Four-wheel drive was not widely known in America before WWII, Bent said. “After the war, we began building highways and huge public-private projects in the West. People said, ‘I want what we had in France, or the Philippines,’ ” and demand for the civilian Power Wagon was born.

Here's how a 71-year-old Dodge Power Wagon pickup becomes a $350,000 status symbol

Each Legacy Power Wagon truck is hand-built to order by a staff of about 12 in a 10,000 square-foot facility in Driggs, Idaho. Each truck requires about 2,000 hours of labor — one to two years’ work. Ten or 12 trucks are in production at any given time.

There’s no shortage of donor chassis for restoration and modification. People didn’t save early Power Wagons, they worked them into the ground and left ‘em where they lay.

“Sometimes the restoration begins with a chainsaw to cut out a tree that grew up in the middle of the chassis,” Bent said. “We’ve sent families of raccoons scrambling.”

Luxury materials, plus Chevy and Jeep models

Business is good.

“If you ordered today, we could start work on your truck in about six months,” Bent said. Customers put their fee — starting at $250,000 for a regular cab Power Wagon, $300,000 for extended cab, $350,000 for four-door, the most frequent order — in an escrow account. They get regular photos of the truck in progress, and can access a website to see when some of their money was spent on an engine, wood cargo bed, etc.

In addition to Power Wagons, Legacy builds resto-mods of Toyota Land Cruisers starting at about $80,000 and 1955-59 Chevrolet Napco 4wd pickups starting around $200,000. "Napco," was the name of a dealer-installed 4wd conversion package for rear-drive pickups, the only kind Chevy built at the time.

Legacy also turns the chassis of old CJ5 Jeeps into Scrambler pickup recreations for $150,000 up.

Workers learn the ropes starting by sweeping up and graduate to every job in the plant, which does all assembly and painting.

Body panels come from Tisdale Coachworks.

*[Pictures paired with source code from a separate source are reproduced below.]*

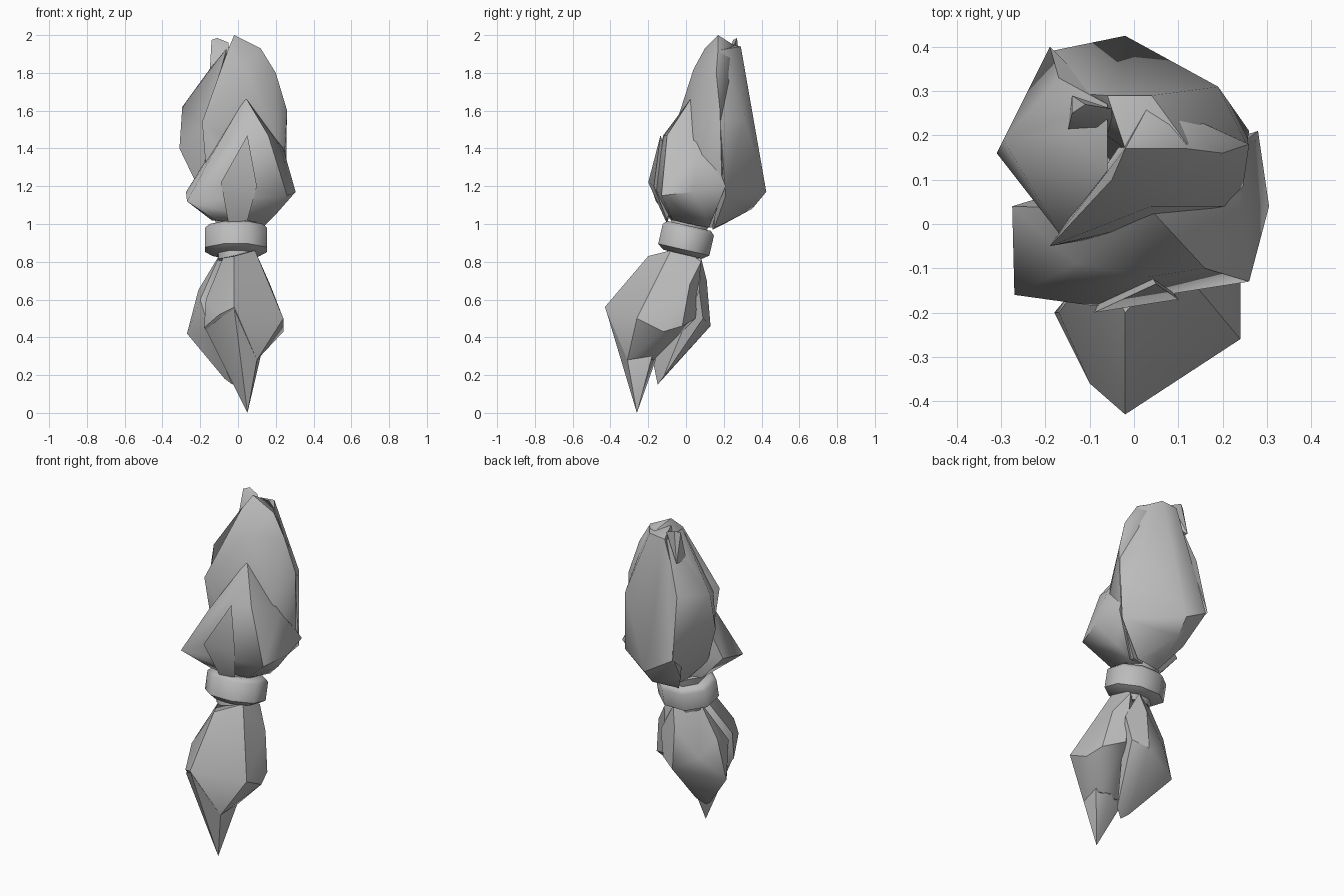
import bpy, bmesh, math
from mathutils import Matrix

grey = bpy.data.materials.new("hair grey")
grey.diffuse_color = (0.5, 0.5, 0.5, 1)


def finish(name, bm, angle):
    bmesh.ops.recalc_face_normals(bm, faces=bm.faces)
    mesh = bpy.data.meshes.new(name)
    bm.to_mesh(mesh)
    bm.free()
    mesh.materials.append(grey)
    obj = bpy.data.objects.new(name, mesh)
    bpy.context.collection.objects.link(obj)
    bpy.ops.object.select_all(action='DESELECT')
    obj.select_set(True)
    bpy.context.view_layer.objects.active = obj
    bpy.ops.object.shade_smooth_by_angle(angle=math.radians(angle))


def lock(name, *corners, angle=42):
    """Faceted lock of hair wrapped tightly around its corner points."""
    bm = bmesh.new()
    for c in corners:
        bm.verts.new(c)
    out = bmesh.ops.convex_hull(bm, input=bm.verts)
    loose = set(out["geom_interior"]) | set(out["geom_unused"])
    bmesh.ops.delete(bm, geom=[v for v in loose if isinstance(v, bmesh.types.BMVert)],
                     context='VERTS')
    finish(name, bm, angle)


def lathe(name, profile, sides, squash, matrix):
    """Closed turned shape from (radius, height) points."""
    bm = bmesh.new()
    rings = [[bm.verts.new((r * math.cos(math.tau * (i + .5) / sides),
                            squash * r * math.sin(math.tau * (i + .5) / sides), z))
              for i in range(sides)] for r, z in profile]
    for a, b in zip(rings, rings[1:]):
        for i in range(sides):
            j = (i + 1) % sides
            bm.faces.new((a[i], a[j], b[j], b[i]))
    bm.faces.new(rings[0])
    bm.faces.new(rings[-1])
    bmesh.ops.transform(bm, matrix=matrix, verts=bm.verts)
    finish(name, bm, 52)


# Tilted hair band and the gathered hair running through it
tilt = Matrix.Translation((-0.01, 0, 0.915)) @ Matrix.Rotation(math.radians(-13), 4, 'X')
lathe("hair_band", [(.135, -.077), (.177, -.052), (.177, .055), (.15, .077)], 8, .85, tilt)
lathe("gathered_neck", [(.10, -.11), (.12, .12)], 8, .9, tilt)

# Upper locks
lock("upper_right_lock",
     (-.02, .17, 2.0), (.12, .17, 1.93), (.04, .28, 1.93), (-.05, .10, 1.93),
     (.20, .16, 1.80), (.26, .18, 1.60), (.04, .04, 1.82),
     (-.19, -.05, 1.54), (-.17, -.02, 1.30), (.05, .03, 1.50), (.20, .04, 1.47),
     (.24, .04, 1.25), (.25, .19, 1.20), (.12, .14, .98),
     (.10, .00, 1.00), (-.08, .08, 1.00), angle=50)
lock("upper_back_lock",
     (-.02, .425, 1.17), (-.02, .35, 1.08), (.02, .22, 1.01), (-.05, .14, .97),
     (.10, .15, .98), (.26, .21, 1.15), (.255, .18, 1.55), (.19, .31, 1.55),
     (.12, .18, 1.92), (-.02, .37, 1.48), (-.19, .39, 1.27), (-.14, .25, 1.10),
     (-.06, .29, 1.93), (.04, .29, 1.94), (-.02, .17, 1.96), (-.20, .30, 1.50), angle=50)
lock("upper_left_lock",
     (-.31, .16, 1.40), (-.295, .19, 1.62), (-.23, .10, 1.24), (-.18, .05, 1.13),
     (-.19, .40, 1.27), (-.17, .33, 1.62), (-.15, .21, 1.82), (-.06, .12, 1.93),
     (-.06, .27, 1.92), (-.17, -.02, 1.52), (-.06, .10, 1.00), (-.06, .20, 1.03))
lock("upper_left_tip",
     (-.14, .25, 1.975), (-.11, .27, 1.985), (-.05, .26, 1.96), (-.15, .21, 1.80),
     (-.14, .29, 1.80), (-.05, .20, 1.85))
lock("front_skirt_lock",
     (-.27, -.16, 1.12), (-.275, .04, 1.17), (-.09, -.185, 1.20), (.08, -.15, 1.20),
     (.26, -.13, 1.15), (.305, .04, 1.17), (.28, .21, 1.20), (.24, .06, 1.40),
     (.16, -.10, 1.47), (.04, .03, 1.67), (-.13, -.09, 1.38), (.03, -.12, 1.47),
     (.20, .10, 1.05), (.13, .12, .98), (.11, -.07, 1.02), (-.12, -.08, 1.02),
     (-.14, .05, 1.02), angle=55)
lock("front_small_lock",
     (-.09, -.20, 1.22), (.05, -.135, 1.47), (.10, -.17, 1.20), (.05, -.10, 1.02),
     (-.05, -.10, 1.00), (0, -.05, 1.20))

# Lower locks
lock("lower_front_lock",
     (-.02, -.43, .56), (-.02, -.20, .83), (.08, .03, .84), (.09, -.08, .86),
     (-.08, -.08, .82), (.24, -.26, .50), (.24, -.12, .43), (.21, -.02, .46),
     (.17, .02, .68), (.09, .08, .80), (.10, .05, .50), (-.18, -.20, .45),
     (-.17, -.20, .60), (-.10, -.36, .52), (.10, -.31, .28), (.10, -.17, .28),
     (-.03, -.18, .28))
lock("lower_front_tip",
     (.05, -.26, .0), (-.02, -.425, .55), (.10, -.31, .28), (.12, -.18, .30),
     (-.10, -.355, .50), (-.17, -.20, .44), (.04, -.16, .28))
lock("lower_back_left_lock",
     (-.27, .00, .42), (-.21, .00, .65), (-.09, .00, .85), (.03, .08, .82),
     (-.03, -.15, .15), (-.07, -.13, .18), (.02, -.12, .19), (.00, .13, .46),
     (.00, .11, .70), (-.14, -.20, .40), (.09, .09, .50), (-.20, -.12, .60),
     (.12, .07, .65), (-.14, .08, .55), angle=35)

In addition to the modern drivetrain, Legacy Power Wagons offer:

  • Mercedes-Benz wool carpet
  • Alcantara headliner
  • Leather upholstery by Ralph Lauren or 115-year old Chicago luxury leather maker Horween
  • Cargo beds of African sapele mahogany
  • Bluetooth
  • Modern climate control and audio systems
  • Retro-look gauges with modern function
  • Heated seats and other comfort features
  • Saginaw power steering
  • Dana and Dynatrac axles
  • Four-wheel disc brakes are standard, but safety features like antilock brakes and air bags are not available.
  • Cummins diesel or GM or Chrysler gasoline V8
  • Manual or automatic transmission
  • Locking differentials